I started my Apprenticeship in Teaching & Learning Specialist Support with Bolton College last August and it has changed my life.
Before starting my Apprenticeship, I was long-term unemployed and had been involved in varying levels of substance misuse, criminality, and anti-social behaviour. I was referred to Raise the Youth Foundation (an organisation that helps ‘high risk’ young people) as a user, and then stayed on to volunteer for a couple of years.
While I was volunteering the company installed a music studio, and that was when I decided to come to Bolton College to learn how to use music, to work with the kids and help them learn.
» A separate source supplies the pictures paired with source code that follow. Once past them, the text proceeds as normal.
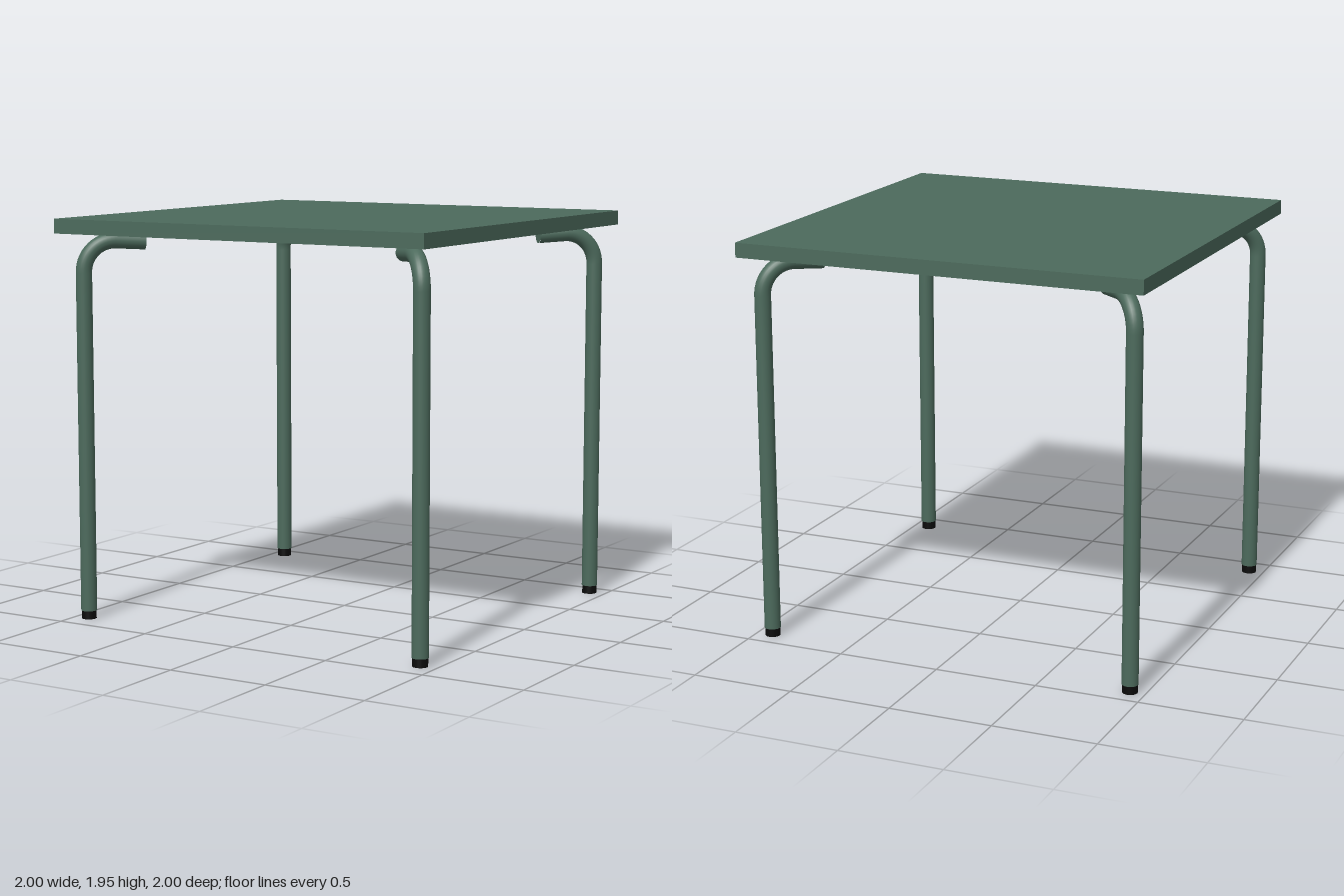
import * as THREE from 'three';

export function createModel() {
  const model = new THREE.Group();
  model.name = 'table';
  const green = new THREE.MeshStandardMaterial({ color: 0x4c6a5c });
  const black = new THREE.MeshStandardMaterial({ color: 0x0a0a0a });

  const add = (parent, name, geometry, material, x = 0, y = 0, z = 0) => {
    const mesh = new THREE.Mesh(geometry, material);
    mesh.name = name;
    mesh.position.set(x, y, z);
    parent.add(mesh);
    return mesh;
  };

  // Square slab top
  add(model, 'tableTop', new THREE.BoxGeometry(2, 0.07, 2), green, 0, 1.91, 0);

  // Leg path in its own plane: upright, rounded bend, arm drooping slightly
  const radius = 0.039, bend = 0.15, armY = 1.836, k = 0.5523;
  const v = (x, y) => new THREE.Vector3(x, y, 0);
  const tip = v(0.297, 1.828);
  const path = new THREE.CurvePath();
  path.add(new THREE.LineCurve3(v(0, 0.04), v(0, armY - bend)));
  path.add(new THREE.CubicBezierCurve3(
    v(0, armY - bend), v(0, armY - bend * (1 - k)), v(bend * (1 - k), armY), v(bend, armY)));
  path.add(new THREE.LineCurve3(v(bend, armY), tip));
  const tube = new THREE.TubeGeometry(path, 110, radius, 24, false);
  const disc = new THREE.CircleGeometry(radius, 24);
  const footShape = new THREE.CylinderGeometry(0.036, 0.036, 0.042, 24);

  // Four legs, each arm turned diagonally towards the middle
  for (const sx of [-1, 1]) {
    for (const sz of [-1, 1]) {
      const leg = new THREE.Group();
      leg.name = (sz > 0 ? 'front' : 'back') + (sx > 0 ? 'Left' : 'Right') + 'Leg';
      leg.position.set(sx > 0 ? 0.918 : -0.926, 0, sz > 0 ? 0.87 : -0.902);
      leg.rotation.y = Math.atan2(sz, -sx);
      add(leg, 'legTube', tube, green);
      add(leg, 'armEndCap', disc, green, tip.x, tip.y).rotation.y = Math.PI / 2;
      add(leg, 'legBottomCap', disc, green, 0, 0.04).rotation.x = Math.PI / 2;
      add(leg, 'foot', footShape, black, 0, 0.021);
      model.add(leg);
    }
  }
  return model;
}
I believe I’m more than just an average teaching assistant. I want to help improve the young people’s lives, not just their grades. I used to be just like them, making trouble out on the streets and getting on the wrong side of the police, so I feel as though I can build a more meaningful rapport with them than someone from the outside. I tend to tell them about my own experiences first and this creates a bond of trust between us, which is the initial step in getting through to them.
If a learner is particularly difficult to motivate, I engage them through music by giving them some creative freedom and a chance to express themselves. I’ve always had a passion for music – it got me through some really difficult times growing up – so I want to use it to help others in the same way.
I currently produce my own music and have been asked to put on a regular night in Bolton town centre, to encourage amateur musicians to showcase their talent and work towards becoming professional by recording their own stuff. Having this impact on the local community, as well as the kids I work with, is incredibly rewarding.
This Apprenticeship has been a real learning curve for me – both academically and in terms of taking on professional responsibilities – and this is just one of the reasons for which I believe Apprenticeships can be real game-changers. It’s easy for past offenders to slip back into their old ways; making a change is more difficult. But my Apprenticeship with Bolton College – and the young people who need my support – has given me a purpose in life, and motivated me to become a better person. It has also made me realise my passion: helping young people to use music as a way of channelling their emotions.
A few years ago, I’d never have imagined being recognised as an exemplary apprentice – let alone being Highly Commended by the National Apprenticeship Service and the Association of Colleges! I feel like I’ve come so far, and it’s all thanks to the opportunities this Apprenticeship has given me. It’s been a challenge – balancing studying at College, working for Raise the Youth Foundation with very complex young people, developing my own functional skills and looking after my younger siblings – but it’s been worth every minute.
Connor Stevenson, 24, is currently completing a Level 3 Apprenticeship at Bolton College and working as an Apprentice Youth Worker for Raise the Youth Foundation in Bolton.